Michelle Gosse points us to a discussion of minor drug crime on Stuff. The headline “Petty drug users fill New Zealand jails” is definitely off, but most of the rest is just a bit messy.
The primary statistical issue is what epidemiologists call “incidence vs prevalence”, economists call “stocks vs flows”, and point-process mavens call “length-biased sampling”. Because minor drug offenses lead to short sentences, offenders don’t stay in prison long, and so are a much smaller fraction of the prison population than they are of the court workload. Specifically, as Michelle calculates, the figures mean there were at most an average of about 400 ‘petty drug users’ in NZ jails over the six years in question, from a prison population of more than 8000. The ‘petty drug users’ are less than 5% of the prison population. How much less than 5% is hard to calculate, because there’s a mixture of data on number of people and data on number of charges or offences, which aren’t just one to a customer.
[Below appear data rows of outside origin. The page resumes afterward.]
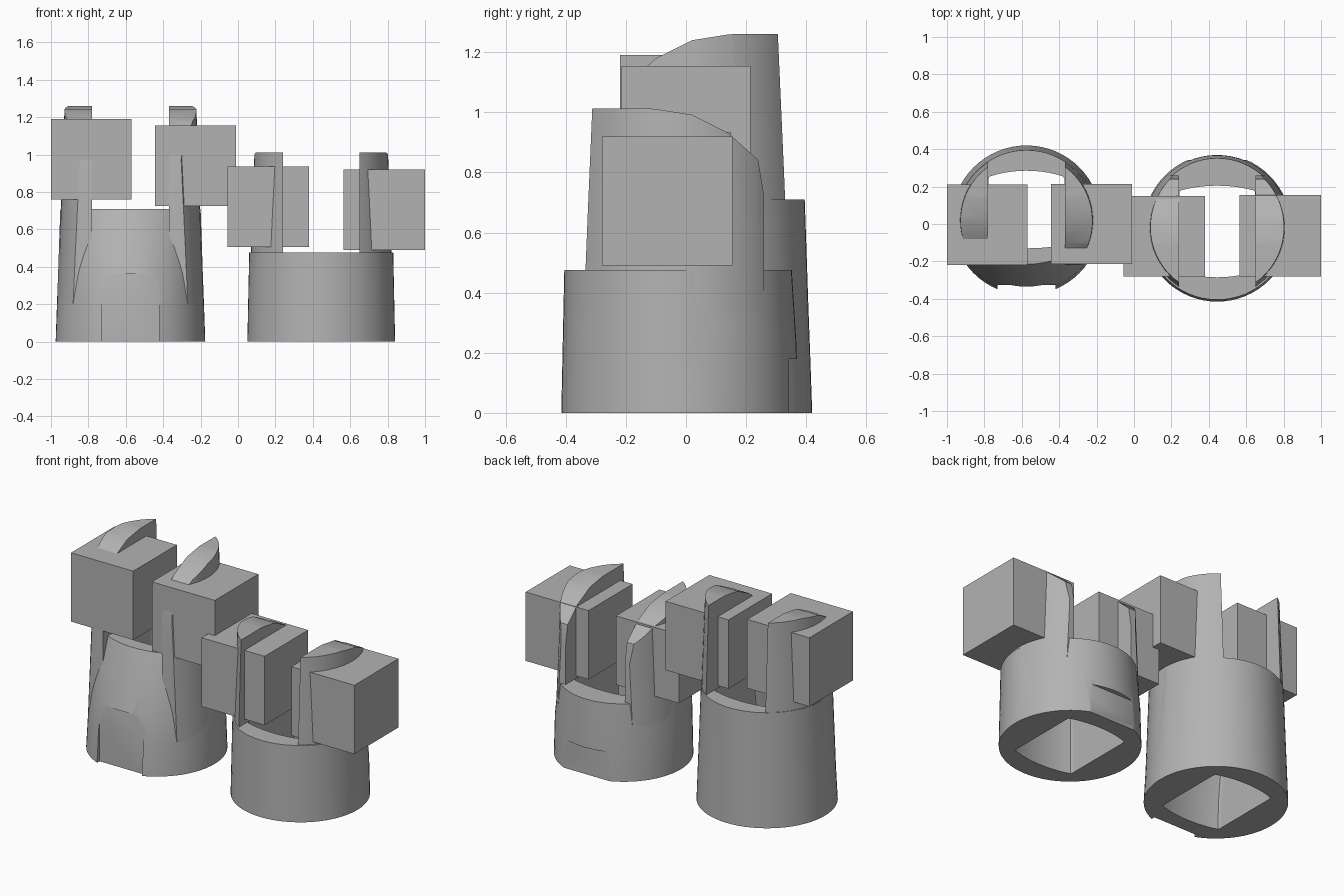
import bpy, bmesh, math

if "Cube" in bpy.data.objects:
    bpy.data.objects.remove(bpy.data.objects["Cube"])

mat = bpy.data.materials.new("plain grey")
mat.diffuse_color = (0.45, 0.45, 0.45, 1)
mat.use_nodes = True
mat.node_tree.nodes["Principled BSDF"].inputs["Base Color"].default_value = mat.diffuse_color
N = 64


def new_object(name, bm):
    bmesh.ops.recalc_face_normals(bm, faces=bm.faces)
    me = bpy.data.meshes.new(name)
    bm.to_mesh(me)
    bm.free()
    me.materials.append(mat)
    ob = bpy.data.objects.new(name, me)
    bpy.context.collection.objects.link(ob)
    return ob


def box(name, lo, hi):
    bm = bmesh.new()
    bmesh.ops.create_cube(bm, size=1)
    for v in bm.verts:
        v.co = [a + (c + 0.5) * (b - a) for a, b, c in zip(lo, hi, v.co)]
    return new_object(name, bm)


def boolean(ob, cutter, op):
    m = ob.modifiers.new(op.lower(), 'BOOLEAN')
    m.operation, m.object, m.solver = op, cutter, 'EXACT'
    bpy.context.view_layer.update()
    me = bpy.data.meshes.new_from_object(
        ob.evaluated_get(bpy.context.evaluated_depsgraph_get()))
    ob.modifiers.clear()
    ob.data = me
    bpy.data.objects.remove(cutter)


def smooth(ob):
    bpy.ops.object.select_all(action='DESELECT')
    ob.select_set(True)
    bpy.context.view_layer.objects.active = ob
    bpy.ops.object.shade_smooth_by_angle(angle=math.radians(30))


def cup_body(name, cx, cy, s, rings):
    """Tapered tube with a slot-shaped bore; the s side of each ring has its own depth.
    ring = z, radius, thin-side width, thin-side depth, thin-side bore depth"""
    bm = bmesh.new()
    outer, inner = [], []
    for z, r, w, d, b in rings:
        o, i = [], []
        for k in range(N):
            a = 2 * math.pi * k / N
            c, t = math.cos(a), math.sin(a)
            thin = t > 0
            x, y = c * (r + (w - r) * min(1, max(0, t * 4))), t * (d if thin else r)
            o.append(bm.verts.new((cx + x, cy + s * y, z)))
            x, y = max(-.203, min(.203, .42 * c)), t * (b if thin else .265)
            i.append(bm.verts.new((cx + x, cy + s * y, z)))
        outer.append(o)
        inner.append(i)
    strips = list(zip(outer, outer[1:])) + list(zip(inner, inner[1:]))
    strips += [(outer[0], inner[0]), (outer[-1], inner[-1])]
    for p, q in strips:
        for k in range(N):
            j = (k + 1) % N
            bm.faces.new((p[k], p[j], q[j], q[k]))
    return new_object(name, bm)


def prong(name, cx, cy, s, side, r0, r1, top, shift):
    """Side wall segment: tapered cylinder intersected with an arched side profile."""
    bm = bmesh.new()
    z0 = 0.2
    rz = lambda z: r0 + (r1 - r0) * z / top - 0.003
    bmesh.ops.create_cone(bm, cap_ends=True, segments=N, radius1=rz(z0),
                          radius2=rz(top), depth=top - z0)
    for v in bm.verts:
        v.co.x += cx
        v.co.y += cy
        v.co.z += (top + z0) / 2
    ob = new_object(name, bm)
    prof = [(-.6, z0 - .1), (-.6, top + .05), (-.12, top + .002), (-.08, top - .001),
            (.04, top - .02), (.16, top - .08), (.26, top - .17), (.28, top - .29),
            (.28, z0 - .1)]
    bm = bmesh.new()
    a, b = [[bm.verts.new((cx + side * x, cy + s * (y + shift), z)) for y, z in prof]
            for x in (.205, .6)]
    bm.faces.new(a)
    bm.faces.new(b)
    for k in range(len(prof)):
        j = (k + 1) % len(prof)
        bm.faces.new((a[k], a[j], b[j], b[k]))
    boolean(ob, new_object("profile_cutter", bm), 'INTERSECT')
    smooth(ob)


# Tall holder: front wall slopes inward
tall = cup_body("tall_cup", -.575, .02, -1,
                [(0, .40, .40, .40, .25), (.2, .393, .392, .385, .24),
                 (.36, .387, .38, .355, .22), (.54, .381, .365, .30, .185),
                 (.71, .375, .345, .235, .15)])
boolean(tall, box("notch_cutter", (-.73, -.6, -.1), (-.42, -.325, .36)), 'DIFFERENCE')
smooth(tall)

# Short holder: back wall leans in slightly
short = cup_body("short_cup", .445, -.02, 1,
                 [(0, .395, .395, .395, .26), (.24, .39, .39, .387, .245),
                  (.475, .385, .365, .372, .225)])
boolean(short, box("notch_cutter", (.29, .342, -.1), (.6, .6, .18)), 'DIFFERENCE')
smooth(short)

# Upright prongs on both holders
for side, label in ((-1, "left"), (1, "right")):
    prong("tall_prong_" + label, -.575, .02, -1, side, .40, .355, 1.26, -.04)
    prong("short_prong_" + label, .445, -.02, 1, side, .395, .36, 1.012, 0)

# Blocks through the prongs
blocks = [((-1, -.22, .76), (-.57, .21, 1.19)), ((-.445, -.215, .725), (-.01, .215, 1.155)),
          ((-.055, -.28, .505), (.38, .15, .935)), ((.565, -.28, .49), (1, .155, .92))]
for n, (lo, hi) in enumerate(blocks, 1):
    box(f"block_{n}", lo, hi)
The main point of the story is that lots of people are being prosecuted for minor drug crimes, and that this is dumb. That, I can certainly agree with. But one more statistical point is being missed. We get quotes like
The New Zealand Drug Foundation said the figures were alarming and showed the court-focused treatment of minor offenders was not working.
But Justice Minister Judith Collins said all drug offending – no matter how minor – should be dealt with through the criminal justice system.
Looking at the figures, about 3000 people a year are charged with cannabis possession. Based on drug-use survey data, about 385000 people use cannabis sometime during a year, so the criminal justice system is actually missing more than 99% of them. Or, put another way, the proportion of petty drug users in jails (<5%) is substantially lower than in the NZ population as a whole (>14%). In order to get convicted, you need to be guilty both of cannabis possession and of coming to the attention of the police. You don’t need to be very cynical to worry about the impact of differential enforcement of the law.
Thomas Lumley (@tslumley) is Professor of Biostatistics at the University of Auckland. His research interests include semiparametric models, survey sampling, statistical computing, foundations of statistics, and whatever methodological problems his medical collaborators come up with. See all posts by Thomas Lumley »